= DESCRIPTION OF THE TASK =
How many lines below hold "range"? Answer with only the number.

= MATERIAL FOR THIS TASK =

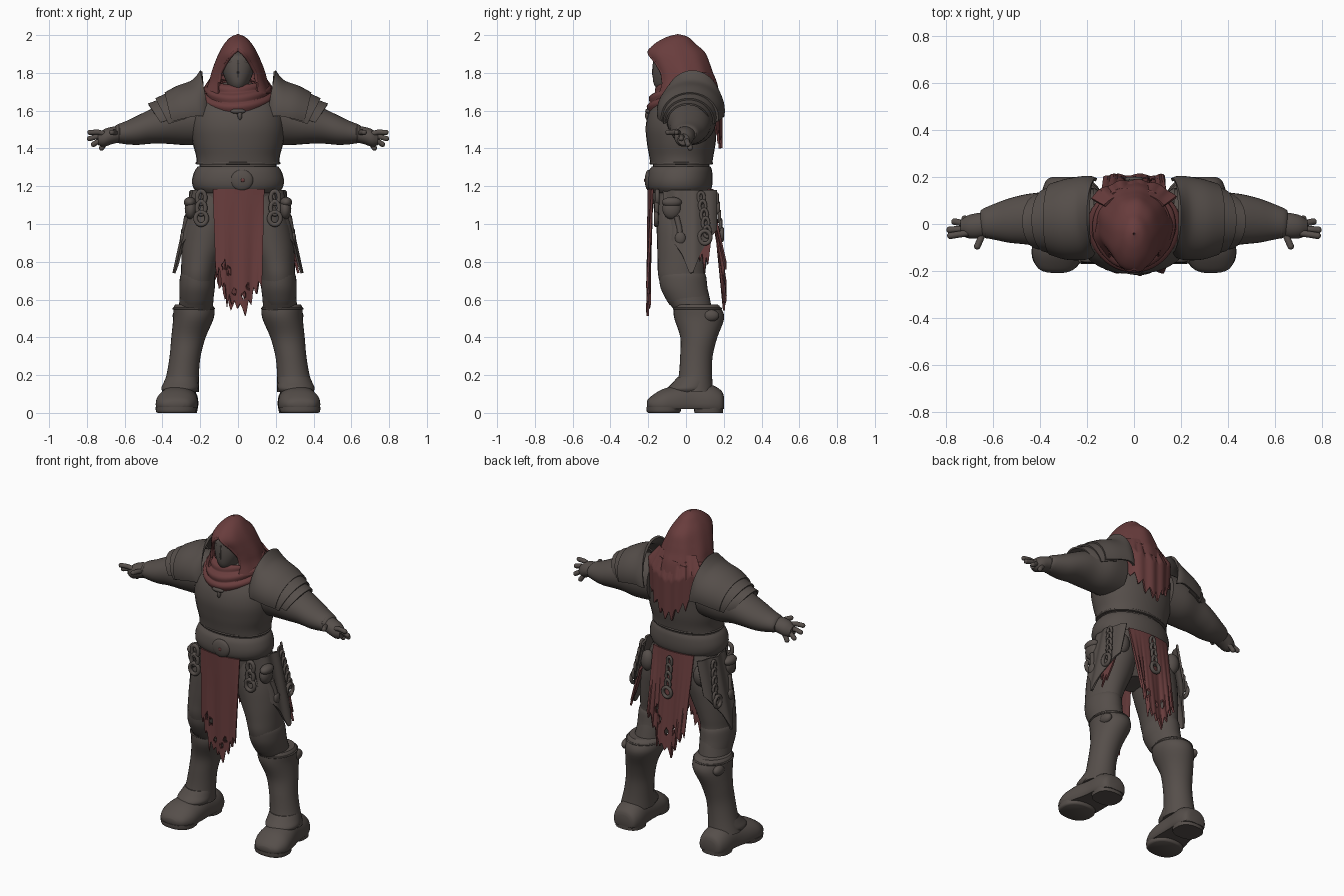
import bpy, bmesh, math
from mathutils import Vector

def material(name, rgb):
    m = bpy.data.materials.new(name)
    m.diffuse_color = (*rgb, 1)
    return m

GREY = material("dark steel grey", (0.092, 0.077, 0.069))
RED = material("dull red cloth", (0.14, 0.046, 0.046))

def finish(name, bm, mat, thick=0):
    bmesh.ops.recalc_face_normals(bm, faces=bm.faces[:])
    me = bpy.data.meshes.new(name)
    bm.to_mesh(me); bm.free()
    me.materials.append(mat)
    ob = bpy.data.objects.new(name, me)
    bpy.context.collection.objects.link(ob)
    if thick:
        mod = ob.modifiers.new("thickness", 'SOLIDIFY')
        mod.thickness, mod.offset = thick, 0

def lerp(pts, t):
    for (a, va), (b, vb) in zip(pts, pts[1:]):
        if t <= b:
            return va + (vb - va) * max(0, (t - a) / (b - a))
    return pts[-1][1]

def smooth_rings(rings, sub=4):
    """Catmull-Rom interpolation between the given rings."""
    out = []
    for i in range(len(rings) - 1):
        p = [rings[max(i - 1, 0)], rings[i], rings[i + 1], rings[min(i + 2, len(rings) - 1)]]
        for k in range(sub):
            t = k / sub
            out.append([0.5 * (2*b + (c-a)*t + (2*a-5*b+4*c-d)*t*t + (3*b-a-3*c+d)*t**3)
                        for a, b, c, d in zip(*p)])
    return out + [list(rings[-1])]

def loft(name, rings, mat, axis='z', s=1, arc=None, power=1.0, thick=0, tilt=0, floor=None, n=32):
    """Rings are (x, y, z, radius_a, radius_b); arc gives an open shell around 'up'."""
    bm = bmesh.new()
    rows = []
    for x, y, z, a, b in smooth_rings(rings):
        row = []
        for i in range(n + 1 if arc else n):
            th = -arc + 2 * arc * i / n if arc else 2 * math.pi * i / n
            c = math.copysign(abs(math.sin(th)) ** power, math.sin(th)) * a
            d = math.copysign(abs(math.cos(th)) ** power, math.cos(th)) * b
            p = {'z': (x + c, y + d, z), 'x': (x - tilt * (1 - math.cos(th)), y + c, z + d),
                 'y': (x + c, y, z + d)}[axis]
            row.append(bm.verts.new((p[0] * s, p[1], p[2] if floor is None else max(p[2], floor))))
        rows.append(row)
    m = len(rows[0])
    for r, q in zip(rows, rows[1:]):
        for i in range(m - 1 if arc else m):
            j = (i + 1) % m
            bm.faces.new((r[i], r[j], q[j], q[i]))
    if not arc:
        bm.faces.new(rows[0]); bm.faces.new(rows[-1])
    finish(name, bm, mat, thick)

def sheet(name, fn, mat, nu=48, nv=30, thick=0.012, hole=None):
    """Surface fn(u, v) with u in -1..1 and v in 0..1, optionally pierced."""
    bm = bmesh.new()
    g = [[bm.verts.new(fn(-1 + 2 * i / nu, j / nv)) for i in range(nu + 1)] for j in range(nv + 1)]
    for j in range(nv):
        for i in range(nu):
            f = bm.faces.new((g[j][i], g[j][i+1], g[j+1][i+1], g[j+1][i]))
            if hole and hole(f.calc_center_median()):
                bm.faces.remove(f)
    bmesh.ops.remove_doubles(bm, verts=bm.verts[:], dist=1e-5)
    finish(name, bm, mat, thick)

def tube(name, pts, r, mat=GREY, cyclic=False):
    cu = bpy.data.curves.new(name, 'CURVE')
    cu.dimensions, cu.bevel_depth, cu.bevel_resolution, cu.use_fill_caps = '3D', r, 3, True
    sp = cu.splines.new('POLY')
    sp.points.add(len(pts) - 1)
    for p, co in zip(sp.points, pts):
        p.co = (*co, 1)
    sp.use_cyclic_u = cyclic
    cu.materials.append(mat)
    ob = bpy.data.objects.new(name, cu)
    bpy.context.collection.objects.link(ob)

def hoop(name, c, a, b, r, plane='z', mat=GREY):
    pts = []
    for i in range(32):
        p, q = a * math.cos(i * math.pi / 16), b * math.sin(i * math.pi / 16)
        off = {'z': (p, q, 0), 'y': (p, 0, q), 'x': (0, p, q)}[plane]
        pts.append(Vector(c) + Vector(off))
    tube(name, pts, r, mat, True)

def ball(name, c, size, mat=GREY):
    bm = bmesh.new()
    bmesh.ops.create_uvsphere(bm, u_segments=24, v_segments=14, radius=1)
    for v in bm.verts:
        v.co = Vector([c[k] + v.co[k] * size[k] for k in range(3)])
    finish(name, bm, mat)

# Torso, belt and pelvis
loft("breastplate", [(0, .02, 1.75, .07, .07), (0, .005, 1.70, .165, .125), (0, -.01, 1.61, .235, .178),
     (0, -.025, 1.52, .25, .188), (0, -.025, 1.43, .24, .182), (0, -.025, 1.36, .222, .17),
     (0, -.025, 1.315, .220, .163)], GREY, power=.93)
loft("waist", [(0, -.025, 1.34, .205, .15), (0, -.025, 1.27, .205, .15), (0, -.02, 1.12, .215, .155),
     (0, -.01, 1.0, .19, .14), (0, 0, .92, .10, .09)], GREY)
loft("belt", [(0, -.025, 1.305, .212, .155), (0, -.03, 1.28, .23, .168), (0, -.033, 1.235, .243, .174),
     (0, -.033, 1.195, .238, .17), (0, -.03, 1.165, .215, .155)], GREY, power=.93)
hoop("breastplate_rim", (0, -.025, 1.322), .219, .163, .006)
ball("belt_buckle", (.02, -.198, 1.232), (.06, .02, .055))
ball("buckle_stud", (.025, -.217, 1.232), (.010, .005, .010), RED)
ball("chest_clasp", (0, -.2, 1.597), (.04, .016, .014))
ball("chest_clasp_drop", (.01, -.205, 1.575), (.012, .012, .024))

# Head: mask inside the hood
loft("face_mask", [(0, -.09, 1.70, .03, .05), (0, -.09, 1.74, .055, .08), (0, -.085, 1.80, .08, .092),
     (0, -.08, 1.86, .088, .092), (0, -.08, 1.89, .075, .08), (0, -.08, 1.91, .03, .04)], GREY)
tube("mask_ridge", [(0, -.165, 1.74), (0, -.177, 1.80), (0, -.171, 1.86), (0, -.16, 1.88)], .004)
for s in (1, -1):
    tube("mask_brow", [(0, -.169, 1.850), (.04 * s, -.158, 1.858), (.07 * s, -.135, 1.868)], .006)

# Hood with an arched face opening
HOOD = smooth_rings([(1.69, .0, .175, .168), (1.75, -.003, .150, .158), (1.80, -.015, .136, .150),
        (1.85, -.032, .118, .150), (1.905, -.052, .094, .146), (1.95, -.058, .067, .102),
        (1.983, -.046, .036, .055), (1.998, -.042, .002, .003)], 5)
OPEN = [(1.69, .60), (1.74, .72), (1.80, .74), (1.85, .60), (1.88, .46), (1.91, .22), (1.922, 0)]
def hood(u, v):
    z, cy, rx, ry = HOOD[round(v * (len(HOOD) - 1))]
    th = math.pi + u * (math.pi - lerp(OPEN, z))
    fold = 1 + .02 * math.sin(th * 9) * (1 - v)
    return (math.sin(th) * rx * fold, cy - math.cos(th) * ry * fold, z)
sheet("hood", hood, RED, nv=len(HOOD) - 1, thick=.014)
edge = [hood(-1, j / 35) for j in range(5, 23)]
tube("hood_brim", edge + [(-x, y, z) for x, y, z in reversed(edge)], .009, RED)

# Cowl: draped folds, lowest at the front
def cowl(u, v):
    th = u * math.pi
    f = ((1 + math.cos(th)) / 2) ** 1.15
    w = .006 * math.sin(v * 17 + .8 * math.sin(th * 2))
    out = (.02 + .038 * f) * math.sin(min(1, v * 1.25) * math.pi / 2)
    return (math.sin(th) * (.135 + .058 * v + w), -.005 - math.cos(th) * (.13 + out + w),
            1.785 - .05 * v - f * (.055 + .085 * v) + w * .4)
sheet("cowl", cowl, RED, nv=24, thick=.018)

# Torn cape on the back, flowing out of the hood
CAPE = [(-1, 1.60), (-.85, 1.53), (-.78, 1.57), (-.62, 1.47), (-.55, 1.53), (-.4, 1.45), (-.32, 1.49), (-.15, 1.39),
        (-.05, 1.46), (.08, 1.40), (.2, 1.47), (.35, 1.42), (.45, 1.51), (.62, 1.47), (.7, 1.55), (.85, 1.52), (1, 1.62)]
def cape(u, v):
    z = 1.80 + (lerp(CAPE, u) - 1.80) * v
    k = min(1, v * 2.5)
    y = (.128 + .055 * k) * math.sqrt(1 - (.8 * u) ** 2) + .004 * k * math.sin(u * 14)
    return (u * (.125 + .06 * k - .015 * v), y, z)
sheet("back_cape", cape, RED)

# Front and back tabards with torn hems and holes
def holes(spots):
    return lambda p: any(((p.x - x) / a) ** 2 + ((p.z - z) / b) ** 2 < 1 for x, z, a, b in spots)
HEM = [(-1, .77), (-.9, .72), (-.82, .78), (-.7, .66), (-.6, .70), (-.5, .56), (-.42, .63), (-.3, .57), (-.18, .60),
       (-.05, .55), (.08, .58), (.3, .51), (.42, .60), (.55, .57), (.65, .67), (.78, .62), (.88, .70), (1, .66)]
def front(u, v):
    z = 1.185 + (lerp(HEM, u) - 1.185) * v
    return (.003 + u * (.135 - .012 * v), -.198 - .007 * math.sin(u * 8) * v + .02 * u * u * (1 - v), z)
sheet("front_tabard", front, RED, nv=44, hole=holes([(-.05, .75, .012, .022), (-.02, .64, .012, .02),
      (.03, .62, .01, .02), (-.075, .78, .009, .018), (.05, .66, .009, .014)]))
def back(u, v):
    z = 1.185 + (lerp(HEM, -u) + .03 - 1.185) * v
    return (u * (.14 - .012 * v), .14 + .065 * v - .02 * u * u * (1 - v) + .005 * math.sin(u * 8) * v, z)
sheet("back_tabard", back, RED, nv=44, hole=holes([(.05, .76, .012, .022), (.0, .70, .011, .022),
      (-.05, .72, .01, .025), (.075, .82, .01, .018)]))

HIP = [(-1, .99), (-.6, .90), (-.3, .84), (0, .74), (.12, .74), (.4, .85), (.7, .91), (1, .97)]
for s in (1, -1):
    # Shoulder plates, overlapping, with a raised neck guard
    loft("shoulder_plate_upper", [(.195, .035, 1.60, .155, .21), (.217, .03, 1.60, .168, .178),
         (.25, .025, 1.60, .172, .15), (.32, .02, 1.585, .165, .14), (.385, .02, 1.565, .145, .125)],
         GREY, 'x', s, arc=1.75, thick=.014, tilt=.03)
    loft("shoulder_plate_middle", [(.34, .02, 1.575, .15, .128), (.39, .02, 1.56, .142, .122),
         (.435, .015, 1.545, .13, .116)], GREY, 'x', s, arc=1.7, thick=.010, tilt=.06)
    loft("shoulder_plate_lower", [(.39, .015, 1.555, .13, .112), (.44, .015, 1.54, .122, .106),
         (.475, .01, 1.53, .113, .104)], GREY, 'x', s, arc=1.5, thick=.010, tilt=.07)
    # Arm, cuff and hand
    loft("arm", [(.17, .02, 1.56, .13, .14), (.28, .03, 1.553, .13, .135), (.38, .02, 1.535, .118, .11),
         (.46, .02, 1.517, .107, .092), (.53, .015, 1.497, .095, .078), (.59, .01, 1.484, .078, .062),
         (.64, .005, 1.478, .062, .048), (.655, .005, 1.475, .05, .036)], GREY, 'x', s)
    hoop("wrist_band", (.628 * s, .005, 1.479), .062, .047, .005, 'x')
    loft("palm", [(.62, .0, 1.477, .052, .042), (.67, -.008, 1.468, .054, .046),
         (.71, -.012, 1.455, .048, .046), (.74, -.014, 1.448, .03, .03)], GREY, 'x', s)
    for root, tip in [((.70, -.037, 1.476), (.783, -.05, 1.485)), ((.715, -.02, 1.460), (.786, -.025, 1.452)),
                      ((.71, .0, 1.445), (.765, .01, 1.422)), ((.69, .012, 1.437), (.722, .022, 1.402)),
                      ((.64, -.03, 1.475), (.668, -.095, 1.485))]:
        a, b = Vector((root[0]*s, *root[1:])), Vector((tip[0]*s, *tip[1:]))
        tube("finger", [a, (a + b) / 2 + Vector((0, 0, .006)), b], .014)
        ball("fingertip", b, (.014, .014, .014))
    # Leg, knee plate and tall boot
    loft("thigh", [(.10, -.01, 1.18, .10, .13), (.145, -.01, 1.02, .125, .145), (.175, -.015, .9, .12, .138),
         (.20, -.02, .8, .1, .13), (.212, -.022, .72, .09, .124), (.218, .005, .62, .09, .118),
         (.225, .04, .54, .09, .1)], GREY, s=s)
    loft("knee_plate", [(.211, -.022, .745, .086, .118), (.215, -.018, .72, .092, .125), (.217, -.010, .66, .094, .124),
         (.22, .01, .60, .088, .115), (.222, .02, .57, .08, .105)], GREY, s=s)
    loft("boot_shaft", [(.236, .055, .575, .095, .112), (.234, .06, .555, .108, .125), (.236, .07, .5, .107, .132),
         (.262, .068, .4, .091, .098), (.28, .055, .3, .082, .086), (.293, .05, .2, .086, .088),
         (.305, .045, .11, .098, .1)], GREY, s=s)
    hoop("boot_top_rim", (.235 * s, .06, .552), .108, .125, .005)
    ball("calf_buckle", (.32 * s, .13, .515), (.026, .045, .032))
    loft("ankle_flap", [(.296, .045, .19, .085, .09), (.302, .03, .16, .092, .1),
         (.308, .01, .13, .098, .108), (.308, .01, .11, .088, .1)], GREY, s=s)
    # Rounded foot on a stepped sole
    loft("foot", [(.33, -.207, .045, .04, .018), (.33, -.188, .045, .08, .04), (.327, -.13, .045, .108, .078),
         (.32, -.06, .05, .108, .092), (.308, .04, .05, .095, .11), (.302, .13, .05, .092, .10),
         (.30, .185, .05, .075, .07), (.30, .2, .05, .05, .04)], GREY, 'y', s, power=.92, floor=.02)
    loft("front_sole", [(.328, -.118, 0, .098, .083), (.328, -.118, .008, .106, .09), (.328, -.118, .03, .109, .092)],
         GREY, s=s, power=.87)
    loft("heel_block", [(.302, .12, 0, .085, .076), (.302, .12, .04, .09, .078)], GREY, s=s, power=.8)
    # Pointed hip cloth
    def hip(u, v):
        z = 1.18 + (lerp(HIP, u) - 1.18) * v
        return (s * (.24 + (1.18 - z) * .22 - .055 * u * u + .006 * math.sin(u * 9)), .02 + .14 * u, z)
    sheet("hip_cloth", hip, GREY, nu=32, nv=20)
    # Hanging chains and pouches on the hips
    for k, z in enumerate((1.14, 1.085, 1.03)):
        hoop("chain_link", (.195 * s, -.152 - .003 * k, z), .03 - .008 * (k < 2), .034, .012, 'y')
    for k in range(5):
        hoop("side_chain_link", ((.25 + .008 * k) * s, .08 + .008 * k, 1.14 - .045 * k), .016, .028, .009, 'x')
    hoop("side_ring", (.292 * s, .10, .93), .03, .034, .011, 'x')
    ball("hip_pouch", (.25 * s, -.075, 1.08), (.032, .05, .055))
    ball("hip_pouch_flap", (.255 * s, -.075, 1.115), (.032, .053, .028))
    tube("hanging_key", [(.27 * s, -.05, 1.04), (.28 * s, -.035, .98), (.29 * s, -.03, .92)], .015)
    ball("key_end", (.292 * s, -.03, .925), (.015, .028, .034))
    ball("back_pouch", (.185 * s, .115, 1.07), (.045, .04, .065))

# Torn red rag behind the hip cloth on one side
RAG = [(-1, .88), (-.6, .80), (-.3, .85), (0, .74), (.3, .83), (.6, .78), (1, .90)]
def rag(u, v):
    z = 1.0 + (lerp(RAG, u) - 1.0) * v
    return (.21 + (1.12 - z) * .29 - .01 * u, .095 + .035 * u, z)
sheet("side_rag", rag, RED, nu=24, nv=16)

# Chain hanging down the back tabard
for k in range(4):
    hoop("back_chain_link", (.0, .165 + .006 * k, 1.13 - .045 * k), .015, .028, .009, 'y')
hoop("back_chain_ring", (0, .19, .945), .028, .03, .011, 'y')

# Apply thickness, then shade smoothly
bpy.ops.object.select_all(action='SELECT')
bpy.context.view_layer.objects.active = bpy.data.objects["breastplate"]
bpy.ops.object.convert(target='MESH')
bpy.ops.object.shade_smooth_by_angle(angle=math.radians(40))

= EXPECTED OUTPUT =
12